Some subjectivist views of practical reasons entail that some people, in some cases, lack sufficient reasons to act as morality requires of them. This is often thought to form the basis of an objection to these subjectivist views: ‘the amoralism objection’. This objection has been developed at length by Julia Markovits in her recent book Moral Reason. But Markovits—alongside many other proponents of this objection—does not explicitly consider that her objection is premised on a claim that her opponents deny on (...) first-order grounds, often as part of a socially and politically motivated revisionism about the assessment of agents and their actions. As such, the amoralism objection as she presents it misses its dialectical mark. This has interesting consequences for subjectivism—and the methodology behind it—more generally. (shrink)

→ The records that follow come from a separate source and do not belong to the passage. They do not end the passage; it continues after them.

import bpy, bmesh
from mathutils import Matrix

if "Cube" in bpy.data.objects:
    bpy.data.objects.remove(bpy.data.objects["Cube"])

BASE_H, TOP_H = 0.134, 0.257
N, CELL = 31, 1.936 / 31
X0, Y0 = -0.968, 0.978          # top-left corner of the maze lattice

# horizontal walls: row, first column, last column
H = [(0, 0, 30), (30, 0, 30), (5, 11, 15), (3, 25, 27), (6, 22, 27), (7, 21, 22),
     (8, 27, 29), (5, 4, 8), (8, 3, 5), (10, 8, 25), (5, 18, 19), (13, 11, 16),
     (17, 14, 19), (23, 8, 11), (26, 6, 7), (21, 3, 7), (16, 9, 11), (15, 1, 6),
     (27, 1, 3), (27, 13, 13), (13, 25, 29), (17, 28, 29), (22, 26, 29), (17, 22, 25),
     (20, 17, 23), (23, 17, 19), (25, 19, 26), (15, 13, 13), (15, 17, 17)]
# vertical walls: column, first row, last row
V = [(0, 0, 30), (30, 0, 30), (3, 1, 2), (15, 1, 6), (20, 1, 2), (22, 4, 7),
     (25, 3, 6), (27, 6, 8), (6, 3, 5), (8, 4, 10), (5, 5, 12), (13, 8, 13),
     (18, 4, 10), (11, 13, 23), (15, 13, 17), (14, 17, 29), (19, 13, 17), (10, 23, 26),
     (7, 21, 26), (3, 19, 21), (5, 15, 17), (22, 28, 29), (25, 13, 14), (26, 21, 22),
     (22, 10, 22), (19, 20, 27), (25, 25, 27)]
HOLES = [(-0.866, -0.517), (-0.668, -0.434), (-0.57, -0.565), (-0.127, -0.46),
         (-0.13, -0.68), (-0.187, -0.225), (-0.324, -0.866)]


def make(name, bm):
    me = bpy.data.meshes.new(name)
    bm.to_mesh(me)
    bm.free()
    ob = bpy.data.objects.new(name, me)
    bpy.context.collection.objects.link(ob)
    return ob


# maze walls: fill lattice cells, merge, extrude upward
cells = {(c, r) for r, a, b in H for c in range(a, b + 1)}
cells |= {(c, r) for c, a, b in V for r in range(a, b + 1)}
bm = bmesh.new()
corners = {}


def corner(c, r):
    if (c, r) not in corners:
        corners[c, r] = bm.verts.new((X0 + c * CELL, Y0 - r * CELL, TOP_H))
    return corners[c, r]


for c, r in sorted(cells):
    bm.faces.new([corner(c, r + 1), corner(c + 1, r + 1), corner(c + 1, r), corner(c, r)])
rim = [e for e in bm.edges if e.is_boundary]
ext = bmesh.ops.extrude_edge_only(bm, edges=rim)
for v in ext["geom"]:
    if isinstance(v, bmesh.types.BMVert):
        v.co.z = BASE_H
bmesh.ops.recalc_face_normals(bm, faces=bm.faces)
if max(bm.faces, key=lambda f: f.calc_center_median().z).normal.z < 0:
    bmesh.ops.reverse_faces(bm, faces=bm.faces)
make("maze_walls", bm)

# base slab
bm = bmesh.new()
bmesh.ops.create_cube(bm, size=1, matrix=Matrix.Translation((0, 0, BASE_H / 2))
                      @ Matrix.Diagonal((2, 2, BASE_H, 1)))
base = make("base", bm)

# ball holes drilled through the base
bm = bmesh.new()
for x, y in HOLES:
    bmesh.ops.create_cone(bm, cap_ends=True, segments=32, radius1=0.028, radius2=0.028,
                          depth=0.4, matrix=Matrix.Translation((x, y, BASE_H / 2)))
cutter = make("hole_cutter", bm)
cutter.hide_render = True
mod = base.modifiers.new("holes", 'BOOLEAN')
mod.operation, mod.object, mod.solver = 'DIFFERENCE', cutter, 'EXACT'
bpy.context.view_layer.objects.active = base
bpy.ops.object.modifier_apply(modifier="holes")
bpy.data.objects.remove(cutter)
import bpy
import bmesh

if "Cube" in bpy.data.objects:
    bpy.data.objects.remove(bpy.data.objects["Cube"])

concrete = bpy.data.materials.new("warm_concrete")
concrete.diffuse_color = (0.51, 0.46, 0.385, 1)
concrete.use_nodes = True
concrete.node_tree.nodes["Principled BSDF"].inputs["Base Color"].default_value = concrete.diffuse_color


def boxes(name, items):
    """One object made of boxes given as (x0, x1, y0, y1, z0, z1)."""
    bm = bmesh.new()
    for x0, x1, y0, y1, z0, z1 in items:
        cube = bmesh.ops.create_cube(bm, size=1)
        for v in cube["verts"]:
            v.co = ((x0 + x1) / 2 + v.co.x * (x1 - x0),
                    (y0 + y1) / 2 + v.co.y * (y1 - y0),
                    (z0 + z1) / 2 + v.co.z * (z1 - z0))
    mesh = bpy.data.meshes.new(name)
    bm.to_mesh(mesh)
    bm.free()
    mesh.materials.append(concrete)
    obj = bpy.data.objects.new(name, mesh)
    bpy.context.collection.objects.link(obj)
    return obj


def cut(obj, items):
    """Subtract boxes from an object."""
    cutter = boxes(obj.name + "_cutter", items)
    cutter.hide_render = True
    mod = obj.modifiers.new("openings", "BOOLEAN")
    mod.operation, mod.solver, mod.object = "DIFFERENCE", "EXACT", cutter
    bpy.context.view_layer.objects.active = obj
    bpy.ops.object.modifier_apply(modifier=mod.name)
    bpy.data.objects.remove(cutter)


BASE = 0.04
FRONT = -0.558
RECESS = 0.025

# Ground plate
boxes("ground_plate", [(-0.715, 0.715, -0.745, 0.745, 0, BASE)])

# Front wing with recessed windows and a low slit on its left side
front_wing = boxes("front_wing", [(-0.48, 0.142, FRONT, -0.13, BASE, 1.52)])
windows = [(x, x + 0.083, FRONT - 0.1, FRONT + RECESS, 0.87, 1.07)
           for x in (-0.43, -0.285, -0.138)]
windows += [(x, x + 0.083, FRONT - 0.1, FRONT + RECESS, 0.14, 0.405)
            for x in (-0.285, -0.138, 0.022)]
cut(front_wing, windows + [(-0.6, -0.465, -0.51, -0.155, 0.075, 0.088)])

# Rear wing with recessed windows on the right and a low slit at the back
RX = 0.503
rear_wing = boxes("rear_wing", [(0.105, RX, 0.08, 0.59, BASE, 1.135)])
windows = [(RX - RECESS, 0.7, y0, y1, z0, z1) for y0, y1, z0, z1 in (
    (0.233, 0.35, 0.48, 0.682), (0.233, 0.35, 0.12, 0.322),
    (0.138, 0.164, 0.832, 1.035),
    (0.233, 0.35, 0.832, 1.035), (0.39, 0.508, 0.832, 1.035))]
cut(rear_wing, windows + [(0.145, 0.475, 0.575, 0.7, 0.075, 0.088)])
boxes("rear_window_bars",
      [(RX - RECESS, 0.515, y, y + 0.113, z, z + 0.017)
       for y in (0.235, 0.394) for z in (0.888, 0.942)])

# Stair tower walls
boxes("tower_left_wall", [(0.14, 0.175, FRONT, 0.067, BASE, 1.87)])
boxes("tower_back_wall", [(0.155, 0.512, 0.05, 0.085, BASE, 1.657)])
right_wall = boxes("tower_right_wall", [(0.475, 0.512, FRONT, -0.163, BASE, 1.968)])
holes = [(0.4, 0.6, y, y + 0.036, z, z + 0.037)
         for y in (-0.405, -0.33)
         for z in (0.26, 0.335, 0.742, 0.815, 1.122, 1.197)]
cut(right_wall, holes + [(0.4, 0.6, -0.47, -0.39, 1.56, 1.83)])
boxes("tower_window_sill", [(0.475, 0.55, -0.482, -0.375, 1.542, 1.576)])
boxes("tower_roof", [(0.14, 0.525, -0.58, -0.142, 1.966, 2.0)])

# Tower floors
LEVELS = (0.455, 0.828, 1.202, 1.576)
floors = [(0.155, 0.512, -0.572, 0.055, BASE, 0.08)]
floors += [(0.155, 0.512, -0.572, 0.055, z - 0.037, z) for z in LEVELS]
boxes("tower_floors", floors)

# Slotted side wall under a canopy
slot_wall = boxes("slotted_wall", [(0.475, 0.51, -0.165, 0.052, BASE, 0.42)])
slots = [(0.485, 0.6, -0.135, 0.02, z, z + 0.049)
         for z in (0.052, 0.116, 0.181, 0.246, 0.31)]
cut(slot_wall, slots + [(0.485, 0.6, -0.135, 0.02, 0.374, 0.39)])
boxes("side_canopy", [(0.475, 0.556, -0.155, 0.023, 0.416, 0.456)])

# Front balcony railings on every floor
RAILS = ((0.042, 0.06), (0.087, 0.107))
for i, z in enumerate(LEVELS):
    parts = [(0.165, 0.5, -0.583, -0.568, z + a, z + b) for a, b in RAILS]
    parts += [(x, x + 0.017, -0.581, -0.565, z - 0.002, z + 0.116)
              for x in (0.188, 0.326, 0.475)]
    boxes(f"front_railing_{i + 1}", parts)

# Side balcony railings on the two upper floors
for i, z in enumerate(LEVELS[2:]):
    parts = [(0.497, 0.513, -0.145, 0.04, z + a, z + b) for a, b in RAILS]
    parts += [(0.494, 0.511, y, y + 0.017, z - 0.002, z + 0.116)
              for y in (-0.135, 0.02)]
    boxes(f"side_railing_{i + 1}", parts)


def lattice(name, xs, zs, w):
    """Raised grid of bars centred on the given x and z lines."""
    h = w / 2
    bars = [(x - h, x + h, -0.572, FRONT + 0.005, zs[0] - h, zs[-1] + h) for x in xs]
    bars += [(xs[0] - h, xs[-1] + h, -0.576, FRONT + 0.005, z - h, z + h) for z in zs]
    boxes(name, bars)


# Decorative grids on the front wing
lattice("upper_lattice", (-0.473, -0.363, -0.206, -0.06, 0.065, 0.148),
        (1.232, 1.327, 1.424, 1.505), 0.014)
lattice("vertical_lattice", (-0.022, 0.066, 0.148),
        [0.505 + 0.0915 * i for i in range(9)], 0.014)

According to a standard view, paradoxes are arguments with plausible premises that entail an implausible conclusion. This is false. In many paradoxes the premises are not plausibleprecisely becausethey entail an implausible conclusion. Obvious responses to this problem—including that the premises are individually plausible and that they are plausible setting aside the fact that they entail an implausible conclusion—are shown to be inadequate. A very different view of paradox is then introduced. This is a functionalist view according to which paradoxes are (...) the kinds of things that puzzle people in characteristic ways. It is claimed that this view, too, fails and for the very same reason. The result is a new puzzle about the nature of paradoxes. (shrink)
Avi Loeb has defended the hypothesis that the interstellar object, ‘Oumuamua, detected in 2017, is in fact an extraterrestrial artefact. His hypothesis has been widely rejected by the scientific community. On examination however it is not clear why. The puzzle is at the level of argument structure. The scientific community's responses to Loeb's hypothesis appear to point to explanations of ‘Oumuamua's properties that are mere possibilities. Yet this is something that Loeb does not contest. I appeal to broadly philosophical considerations (...) to understand and bolster the response to Loeb. These considerations concern the structure of his argument, the role of prior confidences within it, and the presence of ‘unconceived alternative’ explanations. I then generalise. ‘Oumuamua will surely not be the last object that does not admit of straightforward natural explanation and that is claimed to be evidence of an extraterrestrial artefact. I use the preceding discussion of Loeb's argument and the scientific community's response to make some general remarks for future debate about similar cases. (shrink)
In engaging with the repugnant conclusion many contemporary philosophers, economists and social scientists make claims about what a minimally good life is like. For example, some claim that such a life is quite good by contemporary standards, and use this to defend classical utilitarianism, whereas others claim that it is not, and use this to uphold the challenge that the repugnant conclusion poses to classical utilitarianism. I argue that many of these claims—by both sides—are not well-founded. We have no sufficiently (...) clear sense of what a minimally good life is like. It is a result of this that the repugnant conclusion doesn’t license us in drawing any interesting conclusions. (shrink)